I put theological and philosophical ideas in conversation with other work in the environmental humanities, in order to investigate and explore the way that humans have tried to make sense of our relationships with more than human worlds. I do this in order to critique the way that certain dominant political theologies have shaped habits and forms of thought, in both religious and secular contexts, in the modern west. These habits and forms of thought have enabled and facilitated the exploitation of both human and more than human worlds. In order to cope with the grief, anger, and anxiety that surge up in the wake of this exploitation, I also seek to mine this ancient tradition for intellectual and spiritual resources that might be repurposed for a different kind of future.
My current book project, Sister Death: Political Theology in an Age of Extinctions argues that death—in the form of mass extinction events in the more than human world, the plundering of what was once the commons, as racism, as pandemic—seems to dominate our social, political, and natural environment. To live in the face of all this death is to inhabit, at least affectively, an age of extinctions. But, as Sister Death argues, so much of the way that Americans—especially white Americans—have come to understand the nature of death has been shaped by a problematic political theology. Christian thought has crafted a view of death as the enemy of a deity who produces and safeguards eternal life. At turns beloved and despised, death is is collapsed into a dimension of the negative where it serves as a receptacle for phenomena that is foreclosed and abjected. This is a view of death that is animated by and oriented towards a destruction that serves to make death alien and strange.

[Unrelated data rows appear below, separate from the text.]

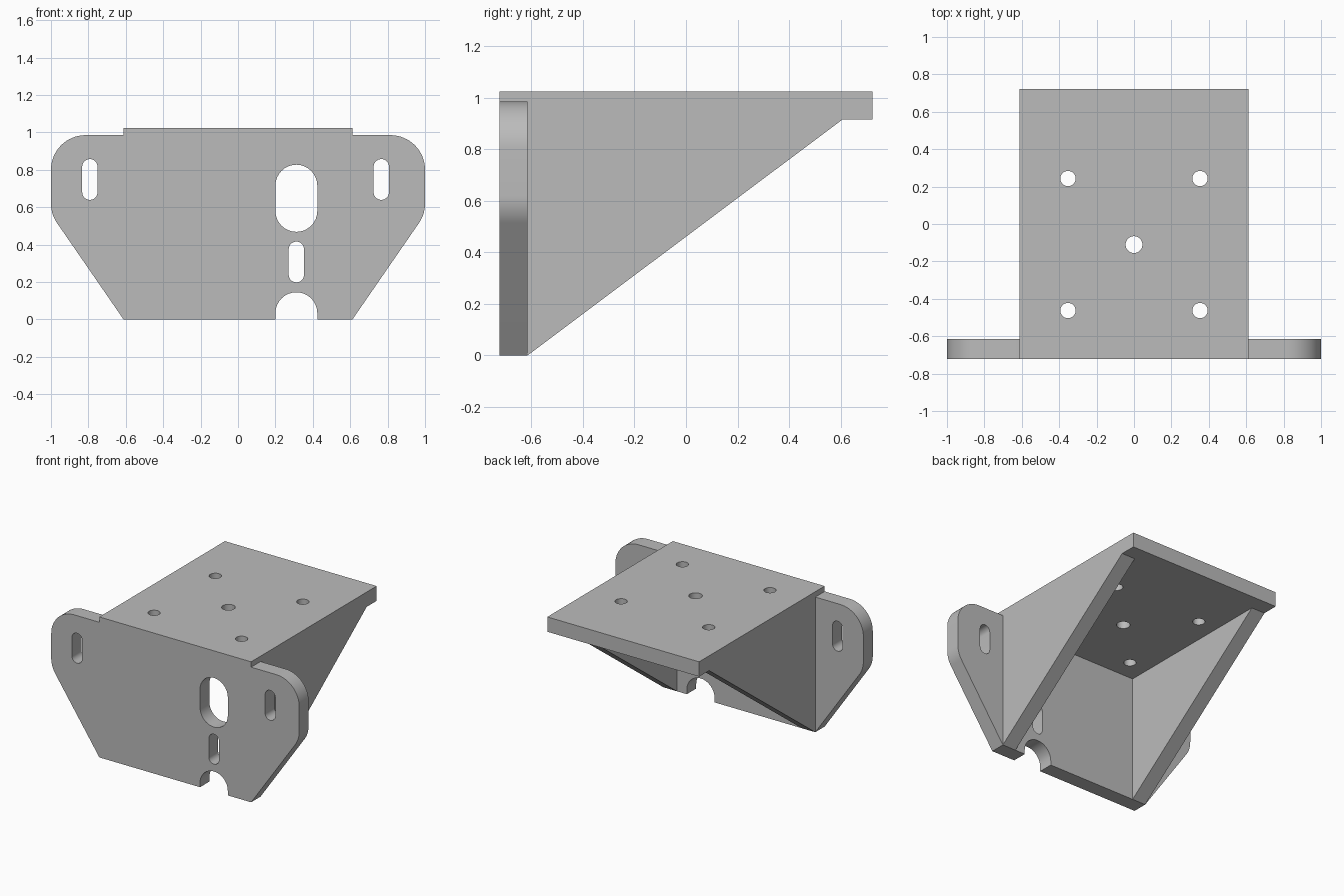
import bpy, bmesh
from math import pi, sin, cos, radians
from mathutils import Matrix

cube = bpy.data.objects.get("Cube")
if cube:
    bpy.data.objects.remove(cube)

HALF_W, HALF_D, TOP = 0.612, 0.723, 1.024
T = 0.108                      # sheet thickness
INNER_Y = -HALF_D + T
SHELF_Z = TOP - T

grey = bpy.data.materials.new("Plain grey")
grey.use_nodes = True
grey.diffuse_color = (0.5, 0.5, 0.5, 1)
grey.node_tree.nodes["Principled BSDF"].inputs["Base Color"].default_value = grey.diffuse_color


def arc(cx, cy, r, start, end, steps=16):
    angles = [radians(start + (end - start) * i / steps) for i in range(steps + 1)]
    return [(cx + r * cos(a), cy + r * sin(a)) for a in angles]


def slot(cx, low, high, r):
    return arc(cx, high - r, r, 0, 180) + arc(cx, low + r, r, 180, 360)


def plate(name, loops, thickness, placement):
    """Extrude an outline (first loop) with holes (other loops) into a solid."""
    curve = bpy.data.curves.new(name, "CURVE")
    curve.dimensions = "2D"
    curve.fill_mode = "BOTH"
    curve.extrude = thickness / 2
    for loop in loops:
        spline = curve.splines.new("POLY")
        spline.points.add(len(loop) - 1)
        for point, (x, y) in zip(spline.points, loop):
            point.co = (x, y, 0, 1)
        spline.use_cyclic_u = True
    helper = bpy.data.objects.new(name + " outline", curve)
    bpy.context.collection.objects.link(helper)
    bpy.context.view_layer.update()
    graph = bpy.context.evaluated_depsgraph_get()
    mesh = bpy.data.meshes.new_from_object(helper.evaluated_get(graph))
    bpy.data.objects.remove(helper)
    mesh.transform(placement)

    bm = bmesh.new()
    bm.from_mesh(mesh)
    bmesh.ops.remove_doubles(bm, verts=bm.verts, dist=0.0001)
    bmesh.ops.recalc_face_normals(bm, faces=bm.faces)
    bm.to_mesh(mesh)
    bm.free()

    mesh.name = name
    mesh.materials.clear()
    mesh.materials.append(grey)
    obj = bpy.data.objects.new(name, mesh)
    bpy.context.collection.objects.link(obj)
    bpy.ops.object.select_all(action="DESELECT")
    obj.select_set(True)
    bpy.context.view_layer.objects.active = obj
    bpy.ops.object.shade_smooth_by_angle(angle=radians(30))
    return obj


# Front plate: rounded ears, tapered sides, notch in the bottom edge
WING_TOP, EAR_R, NOTCH_X, NOTCH_R = 0.985, 0.185, 0.312, 0.112
right_side = ([(HALF_W, 0)]
              + arc(1 - EAR_R, 0.62, EAR_R, -34.7, 0)
              + arc(1 - EAR_R, WING_TOP - EAR_R, EAR_R, 0, 90)
              + [(HALF_W, WING_TOP), (HALF_W, TOP)])
left_side = [(-x, z) for x, z in reversed(right_side)]
notch = ([(NOTCH_X - NOTCH_R, 0)] + arc(NOTCH_X, 0.033, NOTCH_R, 180, 0)
         + [(NOTCH_X + NOTCH_R, 0)])
front_holes = [
    slot(-0.792, 0.639, 0.857, 0.041),
    slot(0.766, 0.639, 0.857, 0.041),
    slot(NOTCH_X, 0.468, 0.827, NOTCH_R),
    slot(NOTCH_X, 0.198, 0.416, 0.041),
]
plate("front plate", [right_side + left_side + notch] + front_holes, T,
      Matrix.Translation((0, -HALF_D + T / 2, 0)) @ Matrix.Rotation(pi / 2, 4, "X"))

# Top plate with five round holes
top_outline = [(-HALF_W, INNER_Y), (HALF_W, INNER_Y), (HALF_W, HALF_D), (-HALF_W, HALF_D)]
top_holes = [arc(x, y, 0.041, 0, 360, 32)[:-1] for x in (-0.353, 0.353) for y in (-0.463, 0.243)]
top_holes.append(arc(0, -0.11, 0.045, 0, 360, 32)[:-1])
plate("top plate", [top_outline] + top_holes, T,
      Matrix.Translation((0, 0, TOP - T / 2)))

# Triangular side gussets, profile drawn in depth and height
gusset = [(INNER_Y, 0), (0.608, SHELF_Z), (INNER_Y, SHELF_Z)]
sideways = Matrix(((0, 0, 1, 0), (1, 0, 0, 0), (0, 1, 0, 0), (0, 0, 0, 1)))
for name, side in (("left gusset", 1), ("right gusset", -1)):
    plate(name, [gusset], T, Matrix.Translation((side * (HALF_W - T / 2), 0, 0)) @ sideways)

Borrowing the figure of Sister Death from Francis of Assisi, this book is a critique of the political theology of death that describes the life and death relation as one of pure enmity. Sister Death draws inspiration from the ecological wisdom of processes of decay, feminist critiques of the ancient philosophical fear of (and fascination with) mortality, and the work of Black thinkers who have critiqued the limits of white theologies of death. At the crossroads of this chorus of perspectives, Sister Death illuminates a vision of the sisterhood of what Jacques Derrida called lifedeath—a relation of mutual vulnerability, accountability, and a support that is not without antagonism. What emerges is a political theology that encourages those of us who’ve inherited this ancient and destructive political theology of death, produced by Christian orthodoxies, to support and vitalize other models for living and dying in this age of extinctions.